§ ASSIGNED TASK
Nothing in the data may change. Copy all of it exactly.

§ RECORDS FOR PROCESSING
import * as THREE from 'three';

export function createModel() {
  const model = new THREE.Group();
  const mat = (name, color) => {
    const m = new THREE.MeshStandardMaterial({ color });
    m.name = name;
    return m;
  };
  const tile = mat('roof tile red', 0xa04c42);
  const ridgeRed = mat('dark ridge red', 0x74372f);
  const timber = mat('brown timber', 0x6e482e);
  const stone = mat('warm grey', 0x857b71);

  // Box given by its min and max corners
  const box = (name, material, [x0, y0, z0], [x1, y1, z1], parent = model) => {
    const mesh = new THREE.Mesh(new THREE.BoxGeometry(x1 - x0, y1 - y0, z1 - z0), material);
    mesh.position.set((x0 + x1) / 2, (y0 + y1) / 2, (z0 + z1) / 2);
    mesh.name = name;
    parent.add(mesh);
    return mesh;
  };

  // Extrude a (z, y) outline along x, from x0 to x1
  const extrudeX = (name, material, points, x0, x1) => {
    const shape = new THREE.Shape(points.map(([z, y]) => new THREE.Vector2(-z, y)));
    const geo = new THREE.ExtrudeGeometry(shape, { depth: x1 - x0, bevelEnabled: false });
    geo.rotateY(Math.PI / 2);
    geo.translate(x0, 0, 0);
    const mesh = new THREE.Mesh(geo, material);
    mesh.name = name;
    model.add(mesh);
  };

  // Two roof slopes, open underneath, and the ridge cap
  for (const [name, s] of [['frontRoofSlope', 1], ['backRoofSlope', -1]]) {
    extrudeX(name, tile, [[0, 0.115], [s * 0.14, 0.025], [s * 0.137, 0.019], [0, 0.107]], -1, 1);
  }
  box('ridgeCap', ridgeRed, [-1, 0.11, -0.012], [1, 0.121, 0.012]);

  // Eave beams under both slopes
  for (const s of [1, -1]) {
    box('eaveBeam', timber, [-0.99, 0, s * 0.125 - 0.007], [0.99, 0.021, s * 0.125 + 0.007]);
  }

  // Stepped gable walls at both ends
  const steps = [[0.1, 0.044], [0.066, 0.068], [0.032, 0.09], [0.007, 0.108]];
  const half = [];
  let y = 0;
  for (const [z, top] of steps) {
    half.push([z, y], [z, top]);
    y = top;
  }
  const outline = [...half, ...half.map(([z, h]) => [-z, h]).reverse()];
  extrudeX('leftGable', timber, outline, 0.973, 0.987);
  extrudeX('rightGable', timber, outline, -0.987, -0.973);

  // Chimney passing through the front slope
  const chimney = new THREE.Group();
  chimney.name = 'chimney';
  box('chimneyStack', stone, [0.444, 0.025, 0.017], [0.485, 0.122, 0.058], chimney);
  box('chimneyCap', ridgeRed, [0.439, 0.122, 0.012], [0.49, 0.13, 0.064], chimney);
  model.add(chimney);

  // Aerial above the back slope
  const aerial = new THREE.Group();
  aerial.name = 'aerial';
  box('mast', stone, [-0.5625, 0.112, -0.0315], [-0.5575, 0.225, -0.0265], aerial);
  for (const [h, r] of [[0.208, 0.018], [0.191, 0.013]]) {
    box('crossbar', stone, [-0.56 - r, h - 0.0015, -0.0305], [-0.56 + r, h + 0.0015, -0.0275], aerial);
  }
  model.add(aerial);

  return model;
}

§ RESPONSE BELOW
import * as THREE from 'three';

export function createModel() {
  const model = new THREE.Group();
  const mat = (name, color) => {
    const m = new THREE.MeshStandardMaterial({ color });
    m.name = name;
    return m;
  };
  const tile = mat('roof tile red', 0xa04c42);
  const ridgeRed = mat('dark ridge red', 0x74372f);
  const timber = mat('brown timber', 0x6e482e);
  const stone = mat('warm grey', 0x857b71);

  // Box given by its min and max corners
  const box = (name, material, [x0, y0, z0], [x1, y1, z1], parent = model) => {
    const mesh = new THREE.Mesh(new THREE.BoxGeometry(x1 - x0, y1 - y0, z1 - z0), material);
    mesh.position.set((x0 + x1) / 2, (y0 + y1) / 2, (z0 + z1) / 2);
    mesh.name = name;
    parent.add(mesh);
    return mesh;
  };

  // Extrude a (z, y) outline along x, from x0 to x1
  const extrudeX = (name, material, points, x0, x1) => {
    const shape = new THREE.Shape(points.map(([z, y]) => new THREE.Vector2(-z, y)));
    const geo = new THREE.ExtrudeGeometry(shape, { depth: x1 - x0, bevelEnabled: false });
    geo.rotateY(Math.PI / 2);
    geo.translate(x0, 0, 0);
    const mesh = new THREE.Mesh(geo, material);
    mesh.name = name;
    model.add(mesh);
  };

  // Two roof slopes, open underneath, and the ridge cap
  for (const [name, s] of [['frontRoofSlope', 1], ['backRoofSlope', -1]]) {
    extrudeX(name, tile, [[0, 0.115], [s * 0.14, 0.025], [s * 0.137, 0.019], [0, 0.107]], -1, 1);
  }
  box('ridgeCap', ridgeRed, [-1, 0.11, -0.012], [1, 0.121, 0.012]);

  // Eave beams under both slopes
  for (const s of [1, -1]) {
    box('eaveBeam', timber, [-0.99, 0, s * 0.125 - 0.007], [0.99, 0.021, s * 0.125 + 0.007]);
  }

  // Stepped gable walls at both ends
  const steps = [[0.1, 0.044], [0.066, 0.068], [0.032, 0.09], [0.007, 0.108]];
  const half = [];
  let y = 0;
  for (const [z, top] of steps) {
    half.push([z, y], [z, top]);
    y = top;
  }
  const outline = [...half, ...half.map(([z, h]) => [-z, h]).reverse()];
  extrudeX('leftGable', timber, outline, 0.973, 0.987);
  extrudeX('rightGable', timber, outline, -0.987, -0.973);

  // Chimney passing through the front slope
  const chimney = new THREE.Group();
  chimney.name = 'chimney';
  box('chimneyStack', stone, [0.444, 0.025, 0.017], [0.485, 0.122, 0.058], chimney);
  box('chimneyCap', ridgeRed, [0.439, 0.122, 0.012], [0.49, 0.13, 0.064], chimney);
  model.add(chimney);

  // Aerial above the back slope
  const aerial = new THREE.Group();
  aerial.name = 'aerial';
  box('mast', stone, [-0.5625, 0.112, -0.0315], [-0.5575, 0.225, -0.0265], aerial);
  for (const [h, r] of [[0.208, 0.018], [0.191, 0.013]]) {
    box('crossbar', stone, [-0.56 - r, h - 0.0015, -0.0305], [-0.56 + r, h + 0.0015, -0.0275], aerial);
  }
  model.add(aerial);

  return model;
}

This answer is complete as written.